It's not that I had intended to start the review like this, but some records genuinely throw you. I wasn't expecting this. Akira The Don's second album proper- The Life Equation is a lovingly composed pastiche of such moments, circumnavigating nostalgia for its own sake in lieu of an almost forgotten songwriting form, cast off, disassembled, and herein restored.

Coming off the back of a series of increasingly spectacular rap mixtapes (now up to 25 and all available gratis via his website), lovers of raw loop work and rhythm play may feel underwhelmed by this LP- but whilst it couldn't be described as conventional hip-hop, Akira's rap dexterity is tested thoroughly across this record's 10 tracks. This is a pop album foremost, an record of songs and meaning communicated. The heartbreakingly sincere 'We Won't Be Broke Forever, Baby' orates reassurances to a lover, promises of solace from dark days. Elsewhere, the first song proper 'Video Highway' comes across as the kind of song Blur might have penned if they'd done speed and not coke. It's frenetic- and reminded me of the anime films I used to watch in the 90s when I had days off from school with the flu. High speed chase scenes, bright colours and newsreaders, swirling text, impossible energy without limit- all chaotically transfused within the prism of my fevers. As an album opener, it's relentless - a real slap upside the head.
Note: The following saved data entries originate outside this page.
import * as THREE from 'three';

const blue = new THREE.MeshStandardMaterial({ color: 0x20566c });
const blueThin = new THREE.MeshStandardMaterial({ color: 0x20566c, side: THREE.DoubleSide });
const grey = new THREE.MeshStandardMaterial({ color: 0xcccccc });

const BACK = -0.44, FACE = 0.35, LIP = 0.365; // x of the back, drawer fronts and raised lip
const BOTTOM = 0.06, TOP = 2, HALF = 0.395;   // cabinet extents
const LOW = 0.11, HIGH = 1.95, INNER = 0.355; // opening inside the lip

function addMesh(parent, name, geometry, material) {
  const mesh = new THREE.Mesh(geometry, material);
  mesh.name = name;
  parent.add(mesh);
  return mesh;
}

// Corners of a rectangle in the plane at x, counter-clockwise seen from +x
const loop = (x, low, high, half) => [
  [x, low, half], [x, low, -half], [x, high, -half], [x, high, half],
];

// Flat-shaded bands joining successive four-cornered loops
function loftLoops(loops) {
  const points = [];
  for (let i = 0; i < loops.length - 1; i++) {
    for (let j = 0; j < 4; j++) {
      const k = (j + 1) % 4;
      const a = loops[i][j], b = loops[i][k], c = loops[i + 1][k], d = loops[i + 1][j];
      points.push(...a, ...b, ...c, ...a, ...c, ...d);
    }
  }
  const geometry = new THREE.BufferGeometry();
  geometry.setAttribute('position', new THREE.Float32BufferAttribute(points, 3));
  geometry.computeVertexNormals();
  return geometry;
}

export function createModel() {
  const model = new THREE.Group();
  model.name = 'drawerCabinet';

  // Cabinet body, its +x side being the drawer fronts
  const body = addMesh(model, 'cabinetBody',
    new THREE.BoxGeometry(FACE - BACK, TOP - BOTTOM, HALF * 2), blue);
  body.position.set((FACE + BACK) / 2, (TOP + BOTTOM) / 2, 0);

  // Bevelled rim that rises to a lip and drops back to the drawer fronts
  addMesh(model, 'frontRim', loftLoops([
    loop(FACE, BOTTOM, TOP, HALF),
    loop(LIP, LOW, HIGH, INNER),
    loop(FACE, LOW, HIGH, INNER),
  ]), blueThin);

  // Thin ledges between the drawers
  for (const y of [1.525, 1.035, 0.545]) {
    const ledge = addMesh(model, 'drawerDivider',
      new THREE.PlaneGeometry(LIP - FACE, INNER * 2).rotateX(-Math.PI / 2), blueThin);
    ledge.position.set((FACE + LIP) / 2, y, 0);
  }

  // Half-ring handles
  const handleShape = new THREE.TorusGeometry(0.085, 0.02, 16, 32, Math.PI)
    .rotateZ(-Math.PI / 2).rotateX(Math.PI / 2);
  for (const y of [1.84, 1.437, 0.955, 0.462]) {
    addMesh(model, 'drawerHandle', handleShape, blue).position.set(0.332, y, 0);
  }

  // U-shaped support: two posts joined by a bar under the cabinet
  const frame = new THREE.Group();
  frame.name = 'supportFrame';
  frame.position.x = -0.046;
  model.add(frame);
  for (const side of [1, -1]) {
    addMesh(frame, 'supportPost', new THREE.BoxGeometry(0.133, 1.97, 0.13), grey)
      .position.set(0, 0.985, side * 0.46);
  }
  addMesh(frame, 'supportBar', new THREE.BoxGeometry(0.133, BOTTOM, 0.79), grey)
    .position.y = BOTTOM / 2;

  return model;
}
The sun-clasped 'shake n bake' of 'All The Right Things' follows, the lulled jangle in it's verses taking me right back to Jurassic 5's good moments. The chorus is all horns and jump-ups, Akira calling the world as he sees it: his inimitable worldview a fusion of heady optimism, infectious enthusiasm and all-encompassing bricolage.

The Life Equation can be seen as a fervent call to arms, an existential cold shower- it's introduction calling for greater unity, less emphasis on the individual- and similarly, the spoken word samples that pop up in the epic album version of 'The Life Equation' itself, seek to reaffirm this message. If the album can seem lovingly devoted to notions of quintessentially 80's and 90's British music, then it is also a forward-thinking record of positivity and realised potential. Akira is a noted home-producer, and his series of mixtapes and 'Doncasts' testify that the bedroom recording aesthetic of constant production and meta-creativity is one that seems especially pertinent here. Co-produced by Stephen Hague, famed for his work on Pet Shop Boys, New Order, Peter Gabriel and, somewhat adorably, Mel C- the album bears tints of bygone pop, but the instrumentation choice and use of the studio suggest this is a record that could only have been made 'now'. The Life Equation's Sonic choices could be conceptual, a reading of the text which I'm transplanting through association- at its core, this is an album of some very strong material and a worthy addition to Akira's ever expending musical repertoire.

First published on the405.